• _Work required_: Lines from the one containing "inner, root = 0.866, 0.895" through the last line of the records below are to be repeated exactly.

[Items listed in a dataset]
....

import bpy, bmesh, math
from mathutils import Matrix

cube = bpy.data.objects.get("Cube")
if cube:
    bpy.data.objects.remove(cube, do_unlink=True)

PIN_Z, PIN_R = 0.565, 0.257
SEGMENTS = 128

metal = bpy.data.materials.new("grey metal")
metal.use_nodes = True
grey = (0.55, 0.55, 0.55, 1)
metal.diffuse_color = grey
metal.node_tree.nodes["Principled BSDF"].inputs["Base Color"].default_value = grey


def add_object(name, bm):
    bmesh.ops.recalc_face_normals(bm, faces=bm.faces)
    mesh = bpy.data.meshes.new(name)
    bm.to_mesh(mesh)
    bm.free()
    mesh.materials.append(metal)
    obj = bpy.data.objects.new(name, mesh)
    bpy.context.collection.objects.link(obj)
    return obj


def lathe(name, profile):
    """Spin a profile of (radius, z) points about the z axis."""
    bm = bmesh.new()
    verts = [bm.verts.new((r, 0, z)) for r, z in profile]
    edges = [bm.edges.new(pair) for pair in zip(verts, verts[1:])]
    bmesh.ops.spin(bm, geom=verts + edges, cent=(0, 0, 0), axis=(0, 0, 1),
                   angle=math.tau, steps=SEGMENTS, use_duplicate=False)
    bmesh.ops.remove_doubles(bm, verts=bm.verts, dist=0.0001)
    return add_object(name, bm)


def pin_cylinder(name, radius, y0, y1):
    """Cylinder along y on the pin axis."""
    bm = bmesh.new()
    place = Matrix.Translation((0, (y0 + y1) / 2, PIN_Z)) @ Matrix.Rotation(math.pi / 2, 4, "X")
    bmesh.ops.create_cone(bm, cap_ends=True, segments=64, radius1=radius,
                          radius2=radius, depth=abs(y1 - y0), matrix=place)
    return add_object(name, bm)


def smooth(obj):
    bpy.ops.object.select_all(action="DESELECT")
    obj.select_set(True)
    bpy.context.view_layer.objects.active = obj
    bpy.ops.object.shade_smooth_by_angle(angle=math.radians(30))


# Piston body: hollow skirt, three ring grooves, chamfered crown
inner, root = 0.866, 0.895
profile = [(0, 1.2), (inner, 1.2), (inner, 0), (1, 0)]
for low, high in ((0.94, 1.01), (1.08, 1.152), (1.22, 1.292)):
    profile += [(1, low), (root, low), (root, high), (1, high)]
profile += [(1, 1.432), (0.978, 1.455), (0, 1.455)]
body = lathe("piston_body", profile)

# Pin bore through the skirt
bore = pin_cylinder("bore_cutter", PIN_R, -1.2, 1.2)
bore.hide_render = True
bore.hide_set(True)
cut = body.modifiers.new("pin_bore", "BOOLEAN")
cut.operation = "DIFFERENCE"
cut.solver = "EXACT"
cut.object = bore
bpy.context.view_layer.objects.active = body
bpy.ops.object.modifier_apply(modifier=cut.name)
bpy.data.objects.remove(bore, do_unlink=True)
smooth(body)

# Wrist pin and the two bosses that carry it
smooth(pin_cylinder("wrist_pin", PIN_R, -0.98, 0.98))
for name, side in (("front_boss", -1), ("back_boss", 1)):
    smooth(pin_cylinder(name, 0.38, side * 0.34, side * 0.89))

....

• _Answer for this exercise_:
inner, root = 0.866, 0.895
profile = [(0, 1.2), (inner, 1.2), (inner, 0), (1, 0)]
for low, high in ((0.94, 1.01), (1.08, 1.152), (1.22, 1.292)):
    profile += [(1, low), (root, low), (root, high), (1, high)]
profile += [(1, 1.432), (0.978, 1.455), (0, 1.455)]
body = lathe("piston_body", profile)

# Pin bore through the skirt
bore = pin_cylinder("bore_cutter", PIN_R, -1.2, 1.2)
bore.hide_render = True
bore.hide_set(True)
cut = body.modifiers.new("pin_bore", "BOOLEAN")
cut.operation = "DIFFERENCE"
cut.solver = "EXACT"
cut.object = bore
bpy.context.view_layer.objects.active = body
bpy.ops.object.modifier_apply(modifier=cut.name)
bpy.data.objects.remove(bore, do_unlink=True)
smooth(body)

# Wrist pin and the two bosses that carry it
smooth(pin_cylinder("wrist_pin", PIN_R, -0.98, 0.98))
for name, side in (("front_boss", -1), ("back_boss", 1)):
    smooth(pin_cylinder(name, 0.38, side * 0.34, side * 0.89))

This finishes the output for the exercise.